California already had a number of laws on the books that restrict a person’s ability to possess a firearm based on their criminal record. Specifically, any felony or any act of domestic violence is enough to result in a loss of gun ownership rights. Now the legislature has added an additional crime to that list -any type of hate crime. Peter M. Liss has the details on how the new hate crimes and firearms restrictions work.
Hate Crimes & Your Right to Possess Guns
Before now, getting a felony, a domestic violence or certain weapon-related convictions could result in a person’s losing their right to possess a firearm for ten years. As of January 1, 2018, now a hate crime conviction will also result in the same penalty, as well as interfering with another person’s civil rights (such as stopping someone from voting) or damaging property based on the victim’s perceived race, religion, national origin, disability, gender, or sexual orientation. A hate crime can be charged as a misdemeanor on its own or as an enhancement to any felony committed because of hatred, meaning a lawyer could sidestep the gun ban with a plea bargain that results in the hate crime charge being dropped from a set of charges.
Don’t Ignore Firearm Bans
This weapons ban isn’t something to be ignored either, as a violation of the restriction is a felony and will also result in a lifetime ban on firearm ownership. Obviously, if you care about your second amendment rights and are accused of a hate crime, it is critical you speak with a attorney as soon as possible.

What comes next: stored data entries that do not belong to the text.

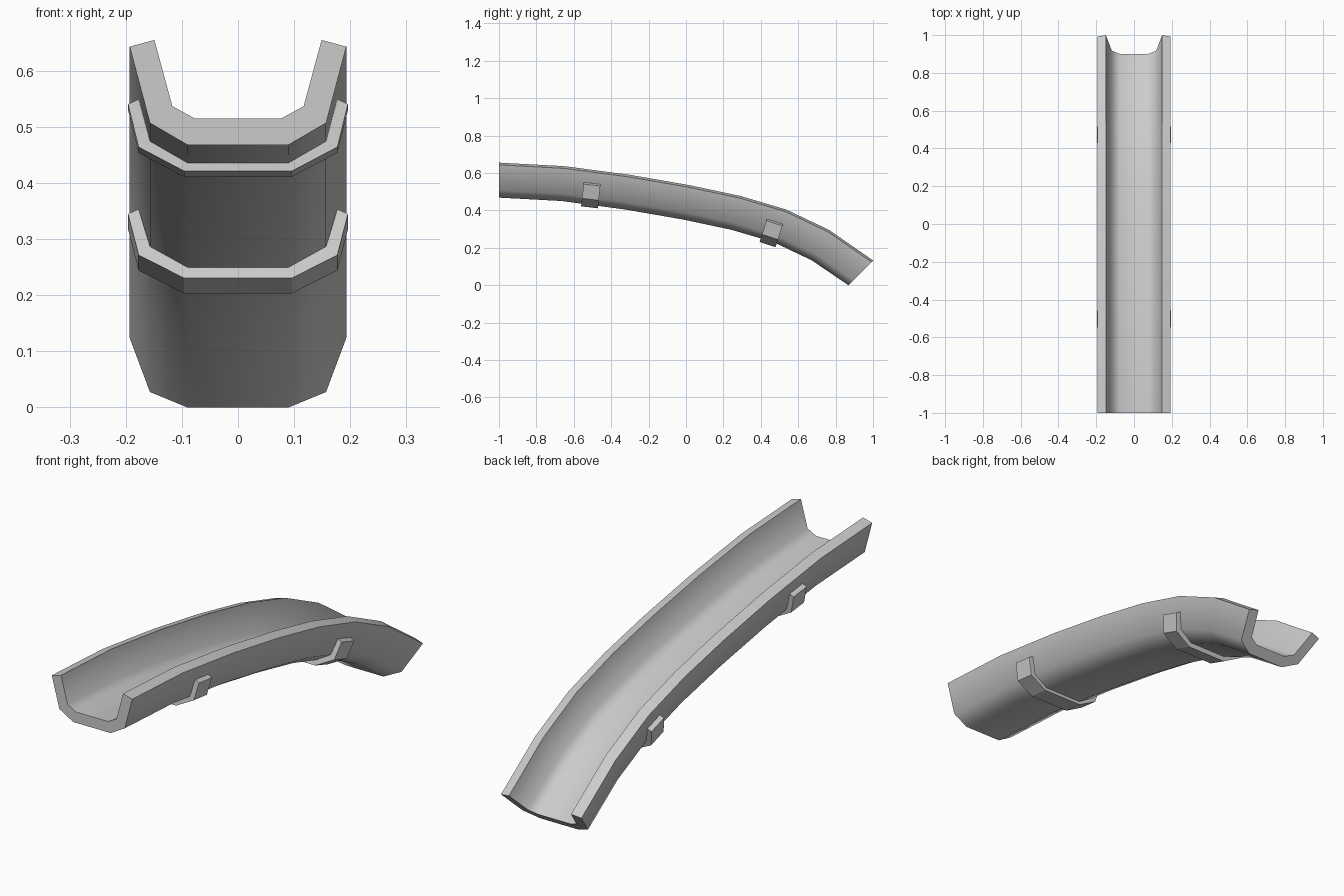
import bpy, bmesh, math

if "Cube" in bpy.data.objects:
    bpy.data.objects.remove(bpy.data.objects["Cube"])


def mirrored(half_outer, half_inner):
    """Closed U-shaped section from the right half of its outer and inner outlines."""
    left = lambda pts: [(-x, h) for x, h in pts]
    return (left(half_outer[::-1]) + half_outer +
            half_inner[::-1] + left(half_inner))


def loft(name, section, frames, smooth=None):
    """Sweep a section (x, height) along frames (y, z, downward pitch in degrees)."""
    bm = bmesh.new()
    rings = []
    for y, z, pitch in frames:
        s, c = math.sin(math.radians(pitch)), math.cos(math.radians(pitch))
        rings.append([bm.verts.new((x, y + h * s, z + h * c)) for x, h in section])
    n = len(section)
    for a, b in zip(rings, rings[1:]):
        for i in range(n):
            j = (i + 1) % n
            bm.faces.new((a[i], a[j], b[j], b[i]))
    # U-shaped end caps, split into quads between outer and inner outline
    for ring in (rings[0], rings[-1]):
        for i in range(n // 2 - 1):
            bm.faces.new((ring[i], ring[i + 1], ring[n - 2 - i], ring[n - 1 - i]))
    bmesh.ops.recalc_face_normals(bm, faces=bm.faces)
    mesh = bpy.data.meshes.new(name)
    bm.to_mesh(mesh)
    bm.free()
    obj = bpy.data.objects.new(name, mesh)
    bpy.context.collection.objects.link(obj)
    if smooth:
        bpy.ops.object.select_all(action='DESELECT')
        obj.select_set(True)
        bpy.context.view_layer.objects.active = obj
        bpy.ops.object.shade_smooth_by_angle(angle=math.radians(smooth))
    return obj


# Open trough: U section following a downward curve
def ordered(outer, inner):
    return mirrored(outer, inner[::1])


trough_section = ordered([(.09, 0), (.157, .039), (.193, .175)],
                         [(.077, .047), (.117, .069), (.149, .187)])
trough_path = [(-1, .468, 0), (-.666, .450, 5), (-.328, .405, 8.5),
               (-.016, .351, 11), (.243, .296, 14.5), (.468, .230, 21),
               (.672, .133, 30), (.868, 0, 45)]
loft("trough", trough_section, trough_path, smooth=50)

# Two support bands hugging the underside
band_section = ordered([(.096, -.02), (.177, .023), (.196, .10)],
                       [(.09, 0), (.157, .039), (.177, .109)])
for name, y, z, pitch in (("front_band", -.514, .436, 6.6),
                          ("rear_band", .442, .236, 17.8)):
    dy = .045 * math.cos(math.radians(pitch))
    dz = .045 * math.sin(math.radians(pitch))
    loft(name, band_section, [(y - dy, z + dz, pitch), (y + dy, z - dz, pitch)])
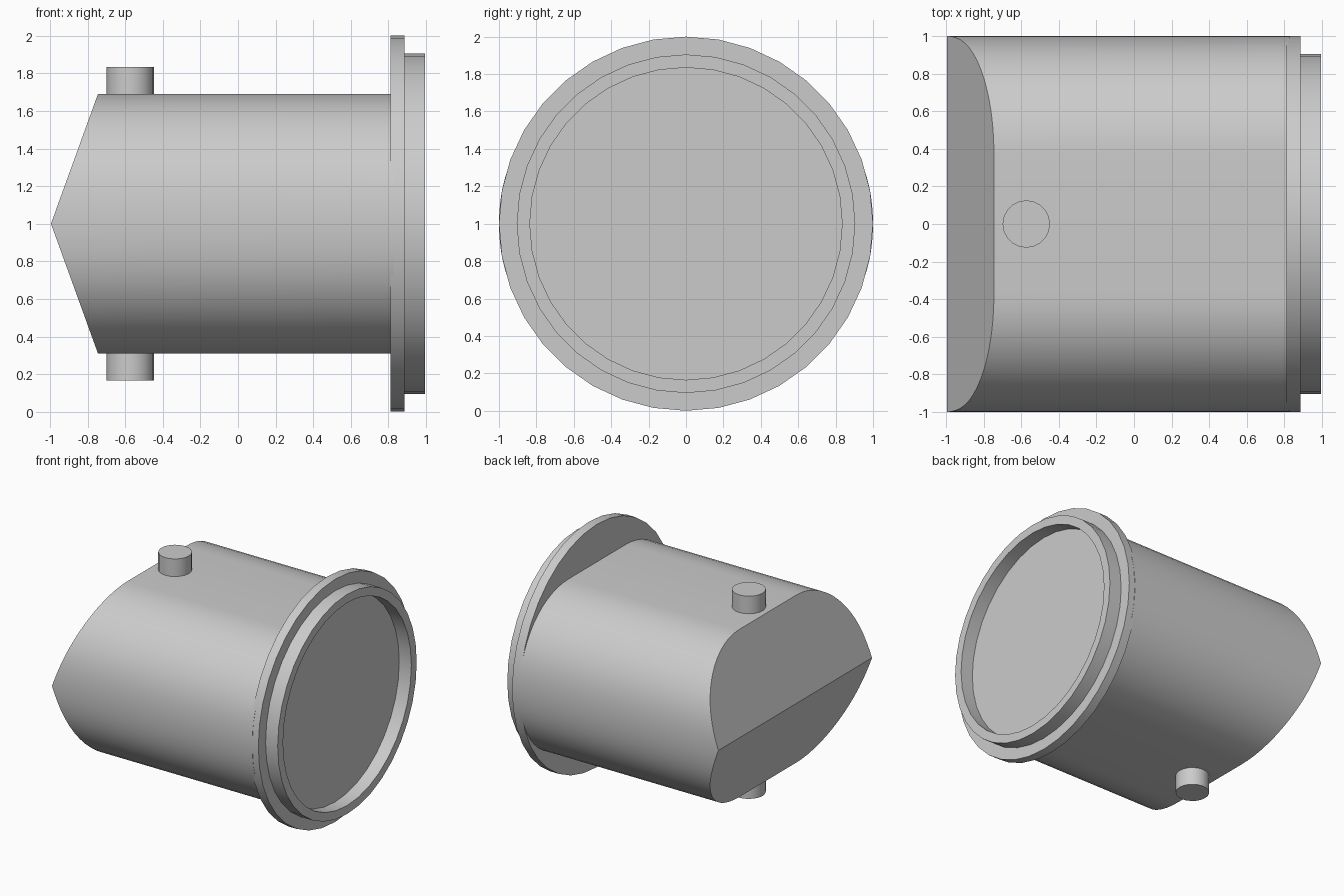
import bpy, bmesh
from math import sin, cos, pi, atan2, sqrt, radians

cube = bpy.data.objects.get("Cube")
if cube:
    bpy.data.objects.remove(cube, do_unlink=True)

grey = bpy.data.materials.new("plain grey")
grey.use_nodes = True
grey.diffuse_color = (0.6, 0.6, 0.6, 1)
grey.node_tree.nodes["Principled BSDF"].inputs["Base Color"].default_value = (0.6, 0.6, 0.6, 1)


def finish(bm, name):
    """Turn a bmesh into a smooth-shaded object with sharp corners kept."""
    bmesh.ops.recalc_face_normals(bm, faces=bm.faces)
    mesh = bpy.data.meshes.new(name)
    bm.to_mesh(mesh)
    bm.free()
    mesh.materials.append(grey)
    obj = bpy.data.objects.new(name, mesh)
    bpy.context.collection.objects.link(obj)
    bpy.ops.object.select_all(action="DESELECT")
    obj.select_set(True)
    bpy.context.view_layer.objects.active = obj
    bpy.ops.object.shade_smooth_by_angle(angle=radians(30))
    return obj


def bridge(bm, a, b):
    n = len(a)
    for i in range(n):
        bm.faces.new((a[i], a[(i + 1) % n], b[(i + 1) % n], b[i]))


# Body section: round sides blending through large fillets into flat top and bottom
HALF_H, FILLET = 0.69, 0.62
fz = HALF_H - FILLET
fy = sqrt((1 - FILLET) ** 2 - fz ** 2)
blend = atan2(fz, fy)
quarter = [(cos(blend * i / 3), sin(blend * i / 3)) for i in range(3)]
for i in range(13):
    a = blend + (pi / 2 - blend) * i / 12
    quarter.append((fy + FILLET * cos(a), fz + FILLET * sin(a)))
upper = quarter + [(-y, z) for y, z in reversed(quarter)]
section = upper + [(-y, -z) for y, z in upper[:-1]][1:]

# Body: prism whose far end is cut to a wedge with a level ridge
bm = bmesh.new()
slope = 0.25 / HALF_H
wedge = [bm.verts.new((-0.995 + slope * abs(z), y, 1 + z)) for y, z in section]
back = [bm.verts.new((0.83, y, 1 + z)) for y, z in section]
bridge(bm, wedge, back)
half = len(upper)
bm.faces.new(wedge[:half])
bm.faces.new(wedge[half - 1:] + wedge[:1])
bm.faces.new(back)
finish(bm, "body")

# Flange with raised rim and recessed end face, turned about the x axis
SIDES = 36
steps = [(0.81, 1), (0.885, 1), (0.885, 0.905), (0.995, 0.905),
         (0.995, 0.835), (0.885, 0.835)]
bm = bmesh.new()
rings = [[bm.verts.new((x, r * cos(2 * pi * i / SIDES), 1 + r * sin(2 * pi * i / SIDES)))
          for i in range(SIDES)] for x, r in steps]
for a, b in zip(rings, rings[1:]):
    bridge(bm, a, b)
bm.faces.new(rings[0])
bm.faces.new(rings[-1])
finish(bm, "end_flange")

# Pegs above and below the body
for name, z in (("top_peg", 1.735), ("bottom_peg", 0.265)):
    bm = bmesh.new()
    bmesh.ops.create_cone(bm, cap_ends=True, segments=20, radius1=0.126,
                          radius2=0.126, depth=0.2)
    bmesh.ops.translate(bm, verts=bm.verts, vec=(-0.573, 0, z))
    finish(bm, name)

Speaking to the police without an attorney present could provide them with evidence of your guilt, even if you’re trying to defend yourself against their accusations.
If you have any questions or have been accused of a hate crime, please call (760) 643-4050 or (858) 486-3024 to schedule a free initial consultation with tPeter M. Liss.
Creative Commons image Bart Everson